* 1992 - entrepreneur Peter Ueberroth led an effort to rebuild South Los Angeles after the 1992 riots that followed the acquittal of the officers who attacked King.
"Chemerinsky berated Riordan and then-Police Chief Bernard C. Parks for stonewalling investigations, at one point commenting, “There has been no way whatsoever in which Riordan has been a force for positive change in the Police Department.”
Chemerinsky was called upon by the Los Angeles Police Protective League to prepare an analysis of the Police Department. produced a 154-page report – subsequently endorsed not just by the police union, but also by civil rights lawyers.
* 1998 - "code of Silence"
U.S. District Judge Letts is on the record regarding LAPD "Code of Silence"
* 1999-2000 - Rampart investigation and trial
“Any analysis of the Rampart scandal must begin with an appreciation of the heinous nature of what the officers did. “
“…and judges must share responsibility when innocent people are convicted.”
“No single reform can be sufficient. Reform is not an event, but a process that will take many years to complete. The hope is that this crisis provides a unique opportunity for reform. This opportunity must not be squandered. This report is written with the strong belief that reform is possible and that future Ramparts can and must be prevented."
“No single reform can be sufficient. Reform is not an event, but a process that will take many years to complete. The hope is that this crisis provides a unique opportunity for reform. This opportunity must not be squandered. This report is written with the strong belief that reform is possible and that future Ramparts can and must be prevented.
Erwin Chemerinsky, 2000
* June 19, 2000 - Police Chief Bernard Parks Granddaughter shot
“ 2000- Loyola Law School Symposium
…judges tried and sentenced a staggering number of people for crimes they did not commit. How could so many participants in the criminal justice system have failed either to recognize or to instigate any meaningful scrutiny of such appalling and repeated perversions of justice?”
“…we felt a particular obligation to ensure that no aspect of the Los Angeles criminal justice system, including the lawyers and judges, escaped scrutiny. A law school, with its concern for all aspects of the justice system, is the obvious place for such an examination.”
David W. Burcham, and Catherine L. Fisk, Loyola Law School Symposium, Los Angeles, 2000
*September 2000 - Independent committe report
The Los Angeles Police Department’s deepest problem is an internal culture that not only gave rise to the Rampart corruption scandal, but also tolerated it, according to the author of a new, highly critical study of the LAPD.
Moreover, the report’s principal author says, the department’s culture–defined as its unwritten rules, codes, values and outlooks–must be changed before Los Angeles can expect meaningful police reform.

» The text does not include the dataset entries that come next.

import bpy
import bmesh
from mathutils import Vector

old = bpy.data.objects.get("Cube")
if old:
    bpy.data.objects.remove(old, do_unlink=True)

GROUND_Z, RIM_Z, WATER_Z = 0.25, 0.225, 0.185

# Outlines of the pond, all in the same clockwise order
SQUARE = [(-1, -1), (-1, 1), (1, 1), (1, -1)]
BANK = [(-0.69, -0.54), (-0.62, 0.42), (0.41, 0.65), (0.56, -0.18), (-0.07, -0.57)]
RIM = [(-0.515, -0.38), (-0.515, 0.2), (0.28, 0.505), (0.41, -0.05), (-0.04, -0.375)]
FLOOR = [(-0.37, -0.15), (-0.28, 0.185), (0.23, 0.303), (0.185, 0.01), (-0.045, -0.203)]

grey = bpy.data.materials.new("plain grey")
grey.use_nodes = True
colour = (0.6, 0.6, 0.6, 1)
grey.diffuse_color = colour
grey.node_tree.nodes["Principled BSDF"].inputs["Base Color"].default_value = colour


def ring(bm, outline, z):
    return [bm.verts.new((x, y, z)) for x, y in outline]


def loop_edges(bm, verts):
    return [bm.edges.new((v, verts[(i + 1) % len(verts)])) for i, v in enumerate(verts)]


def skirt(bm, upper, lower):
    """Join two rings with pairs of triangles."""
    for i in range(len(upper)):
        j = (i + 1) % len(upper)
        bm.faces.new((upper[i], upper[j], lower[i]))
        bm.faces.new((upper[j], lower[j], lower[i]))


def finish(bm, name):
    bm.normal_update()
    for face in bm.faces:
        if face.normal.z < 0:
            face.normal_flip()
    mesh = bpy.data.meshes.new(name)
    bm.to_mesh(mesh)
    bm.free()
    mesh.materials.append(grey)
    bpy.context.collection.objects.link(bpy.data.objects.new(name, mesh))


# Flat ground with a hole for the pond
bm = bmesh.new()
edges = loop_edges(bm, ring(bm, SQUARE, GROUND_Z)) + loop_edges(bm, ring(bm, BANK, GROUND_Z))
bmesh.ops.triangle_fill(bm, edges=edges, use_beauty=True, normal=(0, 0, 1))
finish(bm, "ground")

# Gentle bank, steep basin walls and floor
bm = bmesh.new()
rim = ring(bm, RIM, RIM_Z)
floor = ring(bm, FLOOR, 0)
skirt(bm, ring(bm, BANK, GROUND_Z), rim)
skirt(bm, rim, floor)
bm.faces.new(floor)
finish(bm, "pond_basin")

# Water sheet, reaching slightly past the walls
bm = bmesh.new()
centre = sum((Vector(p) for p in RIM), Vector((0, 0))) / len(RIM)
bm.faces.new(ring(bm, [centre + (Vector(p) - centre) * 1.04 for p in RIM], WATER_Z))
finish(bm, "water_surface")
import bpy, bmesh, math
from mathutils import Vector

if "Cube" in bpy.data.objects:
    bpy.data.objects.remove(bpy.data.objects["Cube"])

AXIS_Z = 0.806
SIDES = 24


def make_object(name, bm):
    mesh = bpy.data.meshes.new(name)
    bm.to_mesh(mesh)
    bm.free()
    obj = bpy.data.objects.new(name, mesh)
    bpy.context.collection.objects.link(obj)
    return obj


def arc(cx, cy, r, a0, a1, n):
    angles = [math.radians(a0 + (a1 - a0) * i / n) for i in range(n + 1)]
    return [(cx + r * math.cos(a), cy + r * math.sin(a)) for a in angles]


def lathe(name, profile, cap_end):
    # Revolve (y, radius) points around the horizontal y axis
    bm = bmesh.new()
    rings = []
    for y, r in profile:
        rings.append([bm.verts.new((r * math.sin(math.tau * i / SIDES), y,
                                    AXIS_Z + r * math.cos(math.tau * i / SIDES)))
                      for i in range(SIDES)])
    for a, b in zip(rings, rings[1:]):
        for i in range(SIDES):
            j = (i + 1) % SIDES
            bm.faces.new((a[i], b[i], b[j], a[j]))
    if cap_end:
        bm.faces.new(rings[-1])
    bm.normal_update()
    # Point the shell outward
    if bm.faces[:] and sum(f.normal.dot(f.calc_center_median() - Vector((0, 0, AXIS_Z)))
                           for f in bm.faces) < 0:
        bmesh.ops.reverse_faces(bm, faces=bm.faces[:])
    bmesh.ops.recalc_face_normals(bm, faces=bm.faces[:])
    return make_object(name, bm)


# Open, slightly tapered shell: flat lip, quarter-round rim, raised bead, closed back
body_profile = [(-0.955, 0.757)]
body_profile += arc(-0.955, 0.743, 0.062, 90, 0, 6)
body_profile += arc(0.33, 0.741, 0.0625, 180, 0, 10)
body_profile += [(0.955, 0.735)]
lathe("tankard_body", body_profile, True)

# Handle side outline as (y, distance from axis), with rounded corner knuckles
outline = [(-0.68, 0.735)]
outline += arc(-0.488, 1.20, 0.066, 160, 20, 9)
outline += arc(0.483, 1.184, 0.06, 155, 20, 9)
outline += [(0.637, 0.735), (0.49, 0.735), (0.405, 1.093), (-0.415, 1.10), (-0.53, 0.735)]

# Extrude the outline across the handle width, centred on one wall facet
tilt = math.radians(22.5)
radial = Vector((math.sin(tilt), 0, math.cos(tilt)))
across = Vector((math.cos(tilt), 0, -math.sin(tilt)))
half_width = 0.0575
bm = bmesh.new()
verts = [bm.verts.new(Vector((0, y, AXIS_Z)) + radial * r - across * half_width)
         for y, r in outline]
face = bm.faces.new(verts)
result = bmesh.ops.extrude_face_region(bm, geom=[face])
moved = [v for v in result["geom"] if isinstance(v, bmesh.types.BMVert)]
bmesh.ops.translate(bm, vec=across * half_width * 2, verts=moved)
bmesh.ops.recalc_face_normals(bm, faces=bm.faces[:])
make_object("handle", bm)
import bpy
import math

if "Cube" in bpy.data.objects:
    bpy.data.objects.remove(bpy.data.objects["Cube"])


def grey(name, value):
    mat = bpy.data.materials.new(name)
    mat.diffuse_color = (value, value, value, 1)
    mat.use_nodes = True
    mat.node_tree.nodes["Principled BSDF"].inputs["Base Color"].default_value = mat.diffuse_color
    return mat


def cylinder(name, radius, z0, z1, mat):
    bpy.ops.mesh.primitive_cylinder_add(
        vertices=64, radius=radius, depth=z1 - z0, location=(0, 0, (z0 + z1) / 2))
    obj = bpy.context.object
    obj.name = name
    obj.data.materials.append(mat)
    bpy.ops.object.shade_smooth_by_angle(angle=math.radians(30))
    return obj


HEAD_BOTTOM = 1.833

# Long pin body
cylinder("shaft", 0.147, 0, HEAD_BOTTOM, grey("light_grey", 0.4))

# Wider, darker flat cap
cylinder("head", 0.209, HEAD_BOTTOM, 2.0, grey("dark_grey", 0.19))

Erwin Chemerinsky, a constitutional law professor at USC, undertook the analysis on behalf of the Police Protective League union, which sought an independent review of the LAPD’s internal Board of Inquiry report.
LA Times, Beth Shuster September 09, 2000
* December 22, 200o - Connor overrules jury verdict
"in a highly unusual move, Connor released a 19-page ruling in which
she wrote that the jury's verdict had been compromised by an apparent
misunderstanding of a common phrase of police slang, and that she had committed a "fatal error" by not recognizing the misunderstanding."
Twila Decker and Henry Weinstein, LA Times
* January 2001 -
Los Angeles County Dist. Atty. Steve Cooley announced Thursday that he will
appeal a judge's order throwing out convictions of three LAPD police officers
accused of framing gang members--keeping alive the first prosecution in an ongoing investigation into corruption at the LAPD.
"We believe Judge Connor erred in her ruling overturning the jury verdicts
convicting Sgts. [Edward] Ortiz and [Brian] Liddy and Officer [Michael] Buchanan," Cooley said in a short statement released with the notice of appeal.
The appeal could take up to a year for the state Court of Appeal to resolve,
according to legal experts who say it will be difficult for Cooley's office to win given that the judge has partly blamed herself for an error that led her to throw out the convictions.
Twila Decker and Henry Weinstein, LA Times
* 2001 - Business as usual
“Beyond Scandal: The Rampart Corruption Incident as 'Business-as-Usual' in LA”
Jason E. Whitehead, 2001